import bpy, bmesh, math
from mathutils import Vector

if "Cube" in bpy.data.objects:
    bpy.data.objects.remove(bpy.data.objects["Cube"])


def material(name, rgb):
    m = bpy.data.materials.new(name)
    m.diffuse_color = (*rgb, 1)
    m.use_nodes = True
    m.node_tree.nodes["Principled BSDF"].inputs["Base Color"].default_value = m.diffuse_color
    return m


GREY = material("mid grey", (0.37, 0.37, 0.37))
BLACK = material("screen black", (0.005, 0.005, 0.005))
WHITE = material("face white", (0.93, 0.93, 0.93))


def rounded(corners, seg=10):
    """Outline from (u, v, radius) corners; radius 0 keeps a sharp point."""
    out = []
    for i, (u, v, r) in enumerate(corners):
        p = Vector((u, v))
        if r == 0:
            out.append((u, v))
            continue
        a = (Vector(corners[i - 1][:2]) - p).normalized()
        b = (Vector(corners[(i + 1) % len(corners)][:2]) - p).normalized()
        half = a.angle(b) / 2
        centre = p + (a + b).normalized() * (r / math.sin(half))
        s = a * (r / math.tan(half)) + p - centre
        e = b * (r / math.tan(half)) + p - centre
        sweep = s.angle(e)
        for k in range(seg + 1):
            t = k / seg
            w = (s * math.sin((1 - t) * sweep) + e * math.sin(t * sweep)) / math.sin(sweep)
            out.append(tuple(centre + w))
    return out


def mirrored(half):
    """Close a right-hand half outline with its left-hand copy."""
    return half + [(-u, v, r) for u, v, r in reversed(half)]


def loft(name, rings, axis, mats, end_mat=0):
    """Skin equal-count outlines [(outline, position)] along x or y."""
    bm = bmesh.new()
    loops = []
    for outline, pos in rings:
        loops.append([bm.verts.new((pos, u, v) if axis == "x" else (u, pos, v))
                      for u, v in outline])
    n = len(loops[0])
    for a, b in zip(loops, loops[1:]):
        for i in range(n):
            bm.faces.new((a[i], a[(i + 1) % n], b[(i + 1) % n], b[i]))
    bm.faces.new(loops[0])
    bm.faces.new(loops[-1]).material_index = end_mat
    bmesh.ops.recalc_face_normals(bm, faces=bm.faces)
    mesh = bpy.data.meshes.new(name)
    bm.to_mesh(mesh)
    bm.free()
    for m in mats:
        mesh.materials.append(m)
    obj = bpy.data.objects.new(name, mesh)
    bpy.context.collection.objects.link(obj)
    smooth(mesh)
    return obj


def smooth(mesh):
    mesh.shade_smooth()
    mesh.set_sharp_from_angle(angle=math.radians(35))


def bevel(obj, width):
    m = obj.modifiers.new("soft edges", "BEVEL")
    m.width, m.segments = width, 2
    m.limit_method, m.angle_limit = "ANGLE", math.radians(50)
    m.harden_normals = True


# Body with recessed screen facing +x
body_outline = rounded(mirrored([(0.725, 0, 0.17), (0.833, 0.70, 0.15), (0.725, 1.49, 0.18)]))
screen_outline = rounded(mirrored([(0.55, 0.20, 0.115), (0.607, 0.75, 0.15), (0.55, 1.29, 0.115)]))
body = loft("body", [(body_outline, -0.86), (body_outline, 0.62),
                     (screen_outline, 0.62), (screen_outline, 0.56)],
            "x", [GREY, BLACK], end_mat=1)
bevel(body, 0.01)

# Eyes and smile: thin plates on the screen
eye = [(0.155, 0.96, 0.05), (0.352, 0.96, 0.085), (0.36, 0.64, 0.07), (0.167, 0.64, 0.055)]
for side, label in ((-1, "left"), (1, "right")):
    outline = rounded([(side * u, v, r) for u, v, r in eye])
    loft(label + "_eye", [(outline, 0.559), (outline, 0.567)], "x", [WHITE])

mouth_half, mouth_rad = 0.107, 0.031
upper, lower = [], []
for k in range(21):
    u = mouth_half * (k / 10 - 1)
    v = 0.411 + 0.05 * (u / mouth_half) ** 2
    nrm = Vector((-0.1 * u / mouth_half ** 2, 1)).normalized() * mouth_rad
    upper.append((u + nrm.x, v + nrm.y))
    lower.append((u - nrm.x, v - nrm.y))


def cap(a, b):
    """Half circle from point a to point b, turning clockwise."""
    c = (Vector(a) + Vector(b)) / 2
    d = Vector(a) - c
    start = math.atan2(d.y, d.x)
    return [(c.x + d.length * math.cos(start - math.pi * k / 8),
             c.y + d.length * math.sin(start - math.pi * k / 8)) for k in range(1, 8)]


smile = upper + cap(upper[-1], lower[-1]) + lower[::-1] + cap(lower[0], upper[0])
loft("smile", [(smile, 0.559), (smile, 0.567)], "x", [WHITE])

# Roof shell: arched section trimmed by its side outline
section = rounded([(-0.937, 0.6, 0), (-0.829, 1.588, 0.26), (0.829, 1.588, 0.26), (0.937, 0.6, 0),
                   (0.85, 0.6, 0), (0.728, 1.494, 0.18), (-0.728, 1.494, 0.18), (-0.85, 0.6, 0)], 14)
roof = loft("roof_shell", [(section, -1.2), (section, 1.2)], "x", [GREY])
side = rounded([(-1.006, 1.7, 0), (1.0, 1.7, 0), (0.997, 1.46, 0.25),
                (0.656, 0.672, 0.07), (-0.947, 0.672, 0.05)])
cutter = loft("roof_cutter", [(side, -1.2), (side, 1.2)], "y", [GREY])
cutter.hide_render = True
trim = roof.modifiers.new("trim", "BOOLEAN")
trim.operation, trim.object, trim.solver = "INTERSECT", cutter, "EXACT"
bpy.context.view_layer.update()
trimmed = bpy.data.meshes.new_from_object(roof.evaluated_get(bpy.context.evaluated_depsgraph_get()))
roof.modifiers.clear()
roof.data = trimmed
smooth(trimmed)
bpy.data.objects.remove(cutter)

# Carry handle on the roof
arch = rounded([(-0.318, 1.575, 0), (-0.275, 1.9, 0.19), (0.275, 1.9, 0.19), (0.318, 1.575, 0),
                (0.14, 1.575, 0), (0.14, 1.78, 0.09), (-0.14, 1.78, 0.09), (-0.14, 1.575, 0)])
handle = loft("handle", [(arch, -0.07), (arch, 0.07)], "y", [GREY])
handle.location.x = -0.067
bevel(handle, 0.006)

● ● ● ● ●

## TASK REQUIREMENTS:
Please give all the lines above again, exactly as they read.

## RESULT:
import bpy, bmesh, math
from mathutils import Vector

if "Cube" in bpy.data.objects:
    bpy.data.objects.remove(bpy.data.objects["Cube"])


def material(name, rgb):
    m = bpy.data.materials.new(name)
    m.diffuse_color = (*rgb, 1)
    m.use_nodes = True
    m.node_tree.nodes["Principled BSDF"].inputs["Base Color"].default_value = m.diffuse_color
    return m


GREY = material("mid grey", (0.37, 0.37, 0.37))
BLACK = material("screen black", (0.005, 0.005, 0.005))
WHITE = material("face white", (0.93, 0.93, 0.93))


def rounded(corners, seg=10):
    """Outline from (u, v, radius) corners; radius 0 keeps a sharp point."""
    out = []
    for i, (u, v, r) in enumerate(corners):
        p = Vector((u, v))
        if r == 0:
            out.append((u, v))
            continue
        a = (Vector(corners[i - 1][:2]) - p).normalized()
        b = (Vector(corners[(i + 1) % len(corners)][:2]) - p).normalized()
        half = a.angle(b) / 2
        centre = p + (a + b).normalized() * (r / math.sin(half))
        s = a * (r / math.tan(half)) + p - centre
        e = b * (r / math.tan(half)) + p - centre
        sweep = s.angle(e)
        for k in range(seg + 1):
            t = k / seg
            w = (s * math.sin((1 - t) * sweep) + e * math.sin(t * sweep)) / math.sin(sweep)
            out.append(tuple(centre + w))
    return out


def mirrored(half):
    """Close a right-hand half outline with its left-hand copy."""
    return half + [(-u, v, r) for u, v, r in reversed(half)]


def loft(name, rings, axis, mats, end_mat=0):
    """Skin equal-count outlines [(outline, position)] along x or y."""
    bm = bmesh.new()
    loops = []
    for outline, pos in rings:
        loops.append([bm.verts.new((pos, u, v) if axis == "x" else (u, pos, v))
                      for u, v in outline])
    n = len(loops[0])
    for a, b in zip(loops, loops[1:]):
        for i in range(n):
            bm.faces.new((a[i], a[(i + 1) % n], b[(i + 1) % n], b[i]))
    bm.faces.new(loops[0])
    bm.faces.new(loops[-1]).material_index = end_mat
    bmesh.ops.recalc_face_normals(bm, faces=bm.faces)
    mesh = bpy.data.meshes.new(name)
    bm.to_mesh(mesh)
    bm.free()
    for m in mats:
        mesh.materials.append(m)
    obj = bpy.data.objects.new(name, mesh)
    bpy.context.collection.objects.link(obj)
    smooth(mesh)
    return obj


def smooth(mesh):
    mesh.shade_smooth()
    mesh.set_sharp_from_angle(angle=math.radians(35))


def bevel(obj, width):
    m = obj.modifiers.new("soft edges", "BEVEL")
    m.width, m.segments = width, 2
    m.limit_method, m.angle_limit = "ANGLE", math.radians(50)
    m.harden_normals = True


# Body with recessed screen facing +x
body_outline = rounded(mirrored([(0.725, 0, 0.17), (0.833, 0.70, 0.15), (0.725, 1.49, 0.18)]))
screen_outline = rounded(mirrored([(0.55, 0.20, 0.115), (0.607, 0.75, 0.15), (0.55, 1.29, 0.115)]))
body = loft("body", [(body_outline, -0.86), (body_outline, 0.62),
                     (screen_outline, 0.62), (screen_outline, 0.56)],
            "x", [GREY, BLACK], end_mat=1)
bevel(body, 0.01)

# Eyes and smile: thin plates on the screen
eye = [(0.155, 0.96, 0.05), (0.352, 0.96, 0.085), (0.36, 0.64, 0.07), (0.167, 0.64, 0.055)]
for side, label in ((-1, "left"), (1, "right")):
    outline = rounded([(side * u, v, r) for u, v, r in eye])
    loft(label + "_eye", [(outline, 0.559), (outline, 0.567)], "x", [WHITE])

mouth_half, mouth_rad = 0.107, 0.031
upper, lower = [], []
for k in range(21):
    u = mouth_half * (k / 10 - 1)
    v = 0.411 + 0.05 * (u / mouth_half) ** 2
    nrm = Vector((-0.1 * u / mouth_half ** 2, 1)).normalized() * mouth_rad
    upper.append((u + nrm.x, v + nrm.y))
    lower.append((u - nrm.x, v - nrm.y))


def cap(a, b):
    """Half circle from point a to point b, turning clockwise."""
    c = (Vector(a) + Vector(b)) / 2
    d = Vector(a) - c
    start = math.atan2(d.y, d.x)
    return [(c.x + d.length * math.cos(start - math.pi * k / 8),
             c.y + d.length * math.sin(start - math.pi * k / 8)) for k in range(1, 8)]


smile = upper + cap(upper[-1], lower[-1]) + lower[::-1] + cap(lower[0], upper[0])
loft("smile", [(smile, 0.559), (smile, 0.567)], "x", [WHITE])

# Roof shell: arched section trimmed by its side outline
section = rounded([(-0.937, 0.6, 0), (-0.829, 1.588, 0.26), (0.829, 1.588, 0.26), (0.937, 0.6, 0),
                   (0.85, 0.6, 0), (0.728, 1.494, 0.18), (-0.728, 1.494, 0.18), (-0.85, 0.6, 0)], 14)
roof = loft("roof_shell", [(section, -1.2), (section, 1.2)], "x", [GREY])
side = rounded([(-1.006, 1.7, 0), (1.0, 1.7, 0), (0.997, 1.46, 0.25),
                (0.656, 0.672, 0.07), (-0.947, 0.672, 0.05)])
cutter = loft("roof_cutter", [(side, -1.2), (side, 1.2)], "y", [GREY])
cutter.hide_render = True
trim = roof.modifiers.new("trim", "BOOLEAN")
trim.operation, trim.object, trim.solver = "INTERSECT", cutter, "EXACT"
bpy.context.view_layer.update()
trimmed = bpy.data.meshes.new_from_object(roof.evaluated_get(bpy.context.evaluated_depsgraph_get()))
roof.modifiers.clear()
roof.data = trimmed
smooth(trimmed)
bpy.data.objects.remove(cutter)

# Carry handle on the roof
arch = rounded([(-0.318, 1.575, 0), (-0.275, 1.9, 0.19), (0.275, 1.9, 0.19), (0.318, 1.575, 0),
                (0.14, 1.575, 0), (0.14, 1.78, 0.09), (-0.14, 1.78, 0.09), (-0.14, 1.575, 0)])
handle = loft("handle", [(arch, -0.07), (arch, 0.07)], "y", [GREY])
handle.location.x = -0.067
bevel(handle, 0.006)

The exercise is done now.